Management options to reduce the environmental impact of dairy goat milk production

Elsevier, Livestock Science, Volume 231, January 2020, 103888
Authors: 
Maddalena Zucali, Daniela Lovarelli, Stefania Celozzi, Jacopo Bacenetti, Anna Sandrucci and Luciana Bava

Although numbers are still low compared to cattle rearing, intensive dairy goat farms have been widely spreading in the Italian livestock systems. Since goats are quite rustic, they can easily adapt to different management practices; however, improving the efficiency can make the difference, both in productivity and on the environmental impact attributed to goat milk production.

In the present study, the Life Cycle Assessment (LCA) approach was used to quantify the potential environmental impact of goat milk production system in 17 farms in Lombardy (Northern Italy). Together with the environmental assessment, statistical analysis was carried out in order to determine whether it was possible to identify any relation among the variables that characterise this farming system.

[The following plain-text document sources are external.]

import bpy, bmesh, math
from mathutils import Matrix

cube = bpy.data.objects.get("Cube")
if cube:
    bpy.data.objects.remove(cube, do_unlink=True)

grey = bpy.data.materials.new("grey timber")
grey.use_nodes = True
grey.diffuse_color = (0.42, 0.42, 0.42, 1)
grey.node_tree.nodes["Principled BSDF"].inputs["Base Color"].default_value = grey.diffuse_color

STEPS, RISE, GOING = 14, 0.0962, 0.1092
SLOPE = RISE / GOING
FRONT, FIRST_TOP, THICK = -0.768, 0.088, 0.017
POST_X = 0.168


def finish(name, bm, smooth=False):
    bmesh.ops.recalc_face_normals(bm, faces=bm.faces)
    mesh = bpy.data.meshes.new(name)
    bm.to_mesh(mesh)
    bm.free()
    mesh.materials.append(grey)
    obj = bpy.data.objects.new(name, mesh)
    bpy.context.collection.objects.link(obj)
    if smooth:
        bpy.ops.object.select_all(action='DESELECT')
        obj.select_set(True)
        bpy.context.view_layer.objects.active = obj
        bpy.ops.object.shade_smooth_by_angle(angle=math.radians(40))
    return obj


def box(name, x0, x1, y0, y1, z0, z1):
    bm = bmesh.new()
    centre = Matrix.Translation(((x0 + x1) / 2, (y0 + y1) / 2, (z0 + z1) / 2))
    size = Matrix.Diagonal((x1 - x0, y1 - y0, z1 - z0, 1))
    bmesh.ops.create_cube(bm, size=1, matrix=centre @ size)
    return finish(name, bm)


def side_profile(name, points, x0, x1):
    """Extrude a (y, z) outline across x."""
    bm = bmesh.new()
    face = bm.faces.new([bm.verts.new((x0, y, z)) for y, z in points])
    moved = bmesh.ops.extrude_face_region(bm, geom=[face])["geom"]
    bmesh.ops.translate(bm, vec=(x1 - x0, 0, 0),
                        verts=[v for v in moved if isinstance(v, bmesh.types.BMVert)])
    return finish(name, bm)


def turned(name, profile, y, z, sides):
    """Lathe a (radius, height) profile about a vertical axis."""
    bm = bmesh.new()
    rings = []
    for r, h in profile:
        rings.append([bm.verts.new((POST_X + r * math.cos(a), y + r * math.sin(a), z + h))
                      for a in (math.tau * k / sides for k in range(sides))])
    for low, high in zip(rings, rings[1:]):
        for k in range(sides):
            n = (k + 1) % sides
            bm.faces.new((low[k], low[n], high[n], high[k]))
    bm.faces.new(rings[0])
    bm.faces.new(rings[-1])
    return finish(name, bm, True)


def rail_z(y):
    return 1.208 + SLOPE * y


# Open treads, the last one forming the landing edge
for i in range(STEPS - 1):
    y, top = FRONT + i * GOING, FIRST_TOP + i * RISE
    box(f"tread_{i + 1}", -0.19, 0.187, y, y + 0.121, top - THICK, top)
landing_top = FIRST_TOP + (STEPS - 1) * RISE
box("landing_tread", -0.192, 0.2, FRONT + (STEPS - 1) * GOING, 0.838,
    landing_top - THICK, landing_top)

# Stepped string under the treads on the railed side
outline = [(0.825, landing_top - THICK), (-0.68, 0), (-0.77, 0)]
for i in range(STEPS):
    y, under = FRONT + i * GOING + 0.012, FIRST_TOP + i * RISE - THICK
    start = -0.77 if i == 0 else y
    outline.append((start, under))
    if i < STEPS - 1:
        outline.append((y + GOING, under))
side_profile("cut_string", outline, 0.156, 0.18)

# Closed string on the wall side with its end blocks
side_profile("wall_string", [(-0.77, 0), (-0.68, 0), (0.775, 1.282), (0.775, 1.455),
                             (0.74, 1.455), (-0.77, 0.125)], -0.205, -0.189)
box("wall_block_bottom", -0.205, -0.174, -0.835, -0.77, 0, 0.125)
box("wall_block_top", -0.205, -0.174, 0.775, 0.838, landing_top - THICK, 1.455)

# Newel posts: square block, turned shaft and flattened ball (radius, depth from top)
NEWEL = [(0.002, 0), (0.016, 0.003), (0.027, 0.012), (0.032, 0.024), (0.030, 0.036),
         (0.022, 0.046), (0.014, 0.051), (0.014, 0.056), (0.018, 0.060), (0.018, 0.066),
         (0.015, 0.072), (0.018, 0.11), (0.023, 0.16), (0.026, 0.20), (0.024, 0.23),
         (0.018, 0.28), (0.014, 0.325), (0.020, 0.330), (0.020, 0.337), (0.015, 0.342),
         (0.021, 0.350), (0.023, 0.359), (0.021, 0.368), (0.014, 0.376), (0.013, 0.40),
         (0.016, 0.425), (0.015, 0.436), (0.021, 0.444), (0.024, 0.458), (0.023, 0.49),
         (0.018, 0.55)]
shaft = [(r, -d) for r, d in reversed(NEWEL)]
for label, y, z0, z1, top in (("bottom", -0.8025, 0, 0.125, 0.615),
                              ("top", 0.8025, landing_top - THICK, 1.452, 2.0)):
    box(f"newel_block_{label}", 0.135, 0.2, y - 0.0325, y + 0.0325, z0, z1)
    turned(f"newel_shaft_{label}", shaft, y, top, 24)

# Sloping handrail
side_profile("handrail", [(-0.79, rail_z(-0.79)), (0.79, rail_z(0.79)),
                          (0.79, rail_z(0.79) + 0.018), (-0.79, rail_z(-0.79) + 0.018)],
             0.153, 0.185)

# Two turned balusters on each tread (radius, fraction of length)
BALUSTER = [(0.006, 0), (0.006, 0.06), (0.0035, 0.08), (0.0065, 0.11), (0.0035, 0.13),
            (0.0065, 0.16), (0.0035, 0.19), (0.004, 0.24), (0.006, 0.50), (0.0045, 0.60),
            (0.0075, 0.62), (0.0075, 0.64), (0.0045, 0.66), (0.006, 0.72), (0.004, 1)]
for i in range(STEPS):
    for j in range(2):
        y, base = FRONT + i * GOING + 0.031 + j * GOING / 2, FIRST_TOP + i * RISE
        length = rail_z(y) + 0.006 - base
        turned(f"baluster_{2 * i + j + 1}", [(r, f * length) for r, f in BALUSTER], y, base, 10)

From an environmental point of view, it has been shown that the lower the individual milk production, the more it affects the environmental impact: specifically, the carbon footprint appears higher than the one emitted by cattle milk production. Climate Change resulted, on average, equal to 2.67 kg CO2 eq/kg Fat and Protein Corrected Milk (FPCM) with a wide variability (min: 1.12 kg CO2 eq/kg FPCM; max: 5.05 kg CO2 eq/kg FPCM). Purchased feed was the main hotspot for several environmental impact categories (such as freshwater eutrophication, land use and mineral, fossil and renewable resources depletion). Enteric emissions and emissions from manure storage were hotspots for climate change, particulate matter and terrestrial acidification. The C sequestration during crop cultivation was not considered. As shown by the statistical analysis, the main driver which influenced the 6 main impact categories was, in fact, individual milk production. The environmental assessment was also performed considering a second Functional Unit (FU) (i.e. 1 ha of land) and the statistical analysis conducted on this FU showed the relevance of livestock intensity. In addition to this, the statistical analysis also showed how a restricted land availability can negatively affect the environmental outcome. This study represents one of the first studies on the environmental impact assessment of dairy goat milk production. Additionally, studying two FUs and using a statistical analysis approach helped to identify the main management options to which farmers should pay attention to improve goat milk production from an environmental point of view.